Pre-K kids are adorable, but if they aren't paying attention to the artwork as much as you'd like, sitting them down for a story might help corral them in.
Mary and I took the Pre-K tour to "Being Not Truthful Always Works Against Me" by Stefan Sagmeister - this is an interactive piece which kids LOVE.
(left to right: Mary D. using the key to get back into the Modern Wing, Mary D. and I about to take kinds into the Sagmiester, Natalie leaving the modern galleries)
They jumped, they played, they ran, they yelled - they pretty much broke every rule we introduced to them that morning and they loved every second of it.
(left to right: Maya and Picasso, Natalie with Shiva, Natalie and Mary H. talking to groups in the same room, Mary H. at Doris Lee's "Thanksgiving")
One problem we occasionally encounter is the tour traffic jam - however a skilled docent can maneuver through this problem with ease like Natalie and Mary H. did today.

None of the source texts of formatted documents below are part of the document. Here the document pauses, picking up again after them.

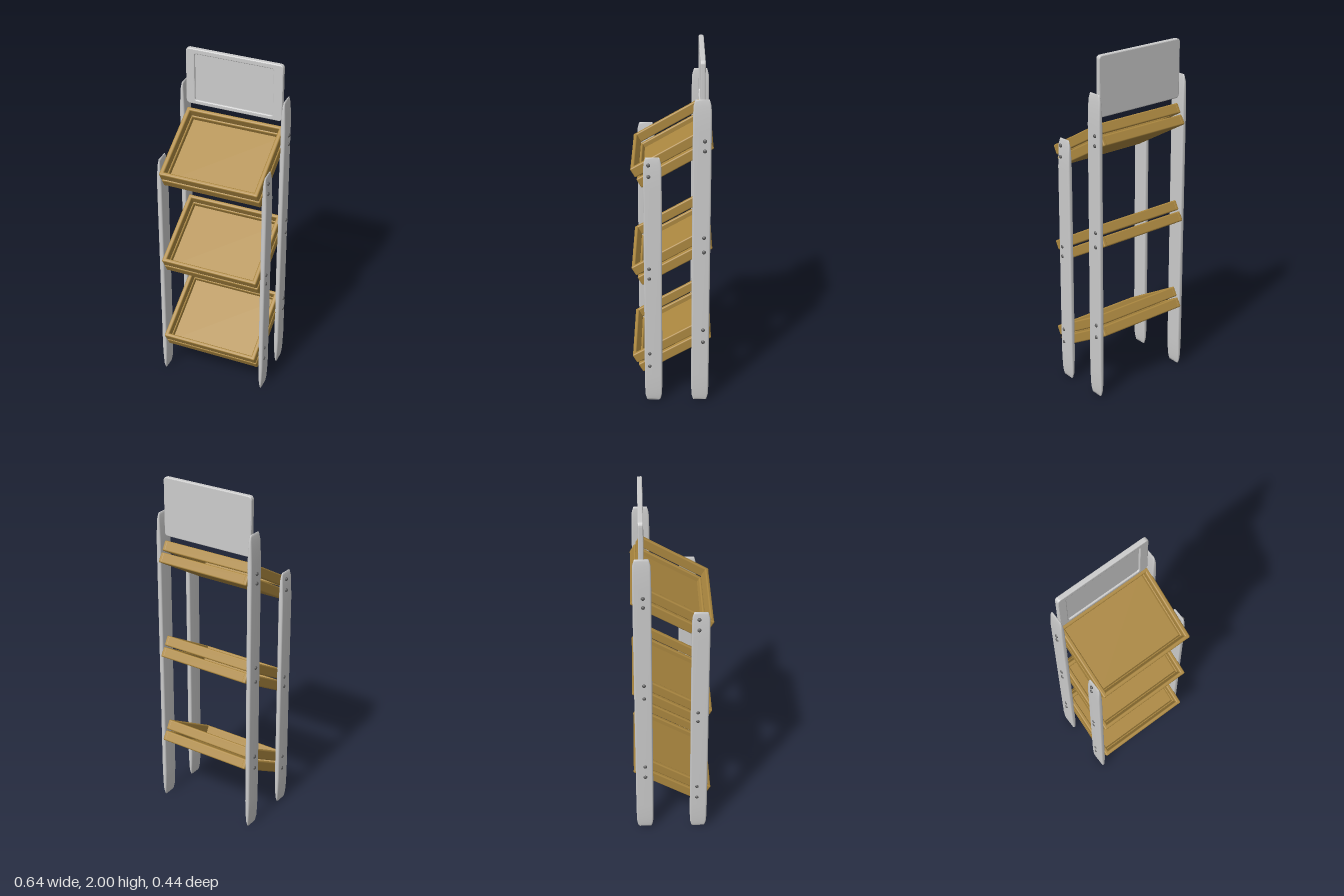
import * as THREE from 'three';
import { RoundedBoxGeometry } from 'three/addons/geometries/RoundedBoxGeometry.js';

const grey = new THREE.MeshStandardMaterial({ color: 0xcccccc });
const wood = new THREE.MeshStandardMaterial({ color: 0xac8840 });
const dark = new THREE.MeshStandardMaterial({ color: 0x606060 });

function add(parent, name, geometry, material, x = 0, y = 0, z = 0) {
  const mesh = new THREE.Mesh(geometry, material);
  mesh.name = name;
  mesh.position.set(x, y, z);
  parent.add(mesh);
  return mesh;
}

function roundedRect(target, x0, y0, x1, y1, r) {
  target.moveTo(x0 + r, y0);
  target.lineTo(x1 - r, y0);
  target.quadraticCurveTo(x1, y0, x1, y0 + r);
  target.lineTo(x1, y1 - r);
  target.quadraticCurveTo(x1, y1, x1 - r, y1);
  target.lineTo(x0 + r, y1);
  target.quadraticCurveTo(x0, y1, x0, y1 - r);
  target.lineTo(x0, y0 + r);
  target.quadraticCurveTo(x0, y0, x0 + r, y0);
  return target;
}

// Slim upright: rounded cross-sections thinning to a blade at both ends
function postGeometry(height) {
  const taper = [[0, 0.003, 0.037], [0.012, 0.005, 0.041], [0.035, 0.008, 0.047],
    [0.08, 0.0108, 0.049], [0.17, 0.014, 0.05]]; // distance from tip, half x, half z
  const rings = [...taper, ...taper.map(([d, a, b]) => [height - d, a, b]).reverse()];
  const section = [];
  for (const [sx, sz, start] of [[1, 1, 0], [-1, 1, 1], [-1, -1, 2], [1, -1, 3]]) {
    for (let i = 0; i <= 3; i++) {
      const a = (start + i / 3) * Math.PI / 2;
      section.push([sx * 0.35 + 0.65 * Math.cos(a), sz * 0.8 + 0.2 * Math.sin(a)]);
    }
  }
  const n = section.length, pos = [], index = [];
  for (const [y, hx, hz] of rings) for (const [x, z] of section) pos.push(x * hx, y, z * hz);
  for (let r = 0; r < rings.length - 1; r++) {
    for (let i = 0; i < n; i++) {
      const a = r * n + i, b = r * n + (i + 1) % n;
      index.push(a, a + n, b, b, a + n, b + n);
    }
  }
  const last = (rings.length - 1) * n;
  for (let i = 1; i < n - 1; i++) {
    index.push(0, i, i + 1, last, last + i + 1, last + i);
  }
  const g = new THREE.BufferGeometry();
  g.setAttribute('position', new THREE.Float32BufferAttribute(pos, 3));
  g.setIndex(index);
  g.computeVertexNormals();
  return g;
}

// Tilted tray: a floor with two slats, one above the other, on each side
function makeTray() {
  const tray = new THREE.Group();
  tray.name = 'tray';
  add(tray, 'trayFloor', new RoundedBoxGeometry(0.55, 0.028, 0.43, 3, 0.011), wood, 0, -0.048, 0);
  const long = new RoundedBoxGeometry(0.556, 0.058, 0.022, 3, 0.008);
  const side = new RoundedBoxGeometry(0.025, 0.058, 0.448, 3, 0.008);
  for (const v of [-0.0335, 0.0335]) {
    for (const s of [-1, 1]) {
      add(tray, s > 0 ? 'frontSlat' : 'backSlat', long, wood, 0, v, s * 0.212);
      add(tray, s > 0 ? 'leftSlat' : 'rightSlat', side, wood, s * 0.2755, v, 0);
    }
  }
  tray.rotation.x = Math.PI / 6;
  return tray;
}

// Board at the top with a shallow recess in its face
function makeSign() {
  const sign = new THREE.Group();
  sign.name = 'signBoard';
  const bevel = 0.006;
  const options = { bevelEnabled: true, bevelSize: bevel, bevelThickness: bevel, bevelSegments: 3, curveSegments: 5 };
  const outline = () => roundedRect(new THREE.Shape(), -0.279, 1.671, 0.272, 1.994, 0.016);
  const frame = outline();
  frame.holes.push(roundedRect(new THREE.Path(), -0.239, 1.684, 0.229, 1.976, 0.02));
  add(sign, 'signFrame', new THREE.ExtrudeGeometry(frame, { ...options, depth: 0.016 }), grey, 0, 0, -0.169);
  add(sign, 'signPanel', new THREE.ExtrudeGeometry(outline(), { ...options, depth: 0.006 }), grey, 0, 0, -0.169);
  return sign;
}

export function createModel() {
  const model = new THREE.Group();
  model.name = 'displayStand';

  // Uprights: the two front ones are staggered in depth
  const tall = postGeometry(1.8), short = postGeometry(1.48);
  for (const s of [-1, 1]) {
    add(model, 'backPost', tall, grey, s * 0.297, 0, -0.16);
    add(model, 'frontPost', short, grey, s * 0.299, 0, s > 0 ? 0.104 : 0.152);
  }

  for (const y of [0.338, 0.888, 1.4675]) {
    const tray = makeTray();
    tray.position.y = y;
    model.add(tray);
  }

  model.add(makeSign());

  // Bolt heads on the outside of each upright
  const bolt = new THREE.SphereGeometry(0.011, 12, 8);
  const backBolts = [0.38, 0.455, 0.935, 1.02, 1.52, 1.575];
  const frontBolts = [0.225, 0.305, 0.775, 0.835, 1.375, 1.44];
  for (const s of [-1, 1]) {
    for (const y of backBolts) {
      add(model, 'bolt', bolt, dark, s * 0.311, y, s > 0 ? -0.175 : -0.155).scale.x = 0.75;
    }
    for (const y of frontBolts) {
      add(model, 'bolt', bolt, dark, s * 0.311, y, s > 0 ? 0.125 : 0.142).scale.x = 0.75;
    }
  }
  return model;
}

By crouching down with their groups and keeping their voices low they masterfully engaged two young groups in an American art gallery.
(left to right: Sandy and David leading their group down the Grand Staircase at the end of the tour)
"Oh my god, there are so many stairs! I'm going to be so tired! (after 3 stairs) I'm already SO tired" - 7 year old boy
- Quotes like these and many others on our intern Twitter: Overheard at AIC
12:00 pm: We like to attend the noon-time gallery walks led by other experienced docents in the museum. We went to a Highlights tour to get ideas for future tours.
She was great! What I learned: Doing extensive research really helps to keep people engaged on a tour. The public (and we interns) LOVED the little anecdotes found in original letters and other obscure research material that the docent shared with us.
Some of the regular docents have been doing this for as long as 30 years! So, needless to say, we have a lot to learn from them.
LUNCH (1:15 pm): We tend to rotate our lunch locations depending on the weather - which in Chicago can change dramatically in seconds. On nice days we like to sit outside at the museum cafe, sometimes we dip our feet in the river at the Lurie Gardens and on miserably humid days we admire the view from inside one of the studios in the Ryan Education Center.
2:15 - 5:00 pm: (Imagine more research and tour planning here - it pretty much looks the same as the morning except we may be spread amongst The Education Resource Center, Ryerson Library or walking around the museum)
5:00 pm: On our way to have happy hour drinks with some other Museum Education staff. One of the best parts of this job is liking the people we work with.
5:30 - whenever: Drinks at Midtown Bar.
The day is DONE...well not really...most of us are doing multiple things this summer - whether it's another job, school, one of the many Chicago summer festivals or just making sure we see our non-museum friends - we all keep pretty busy.
After a long day, we go home, sleep and do it all over again tomorrow :)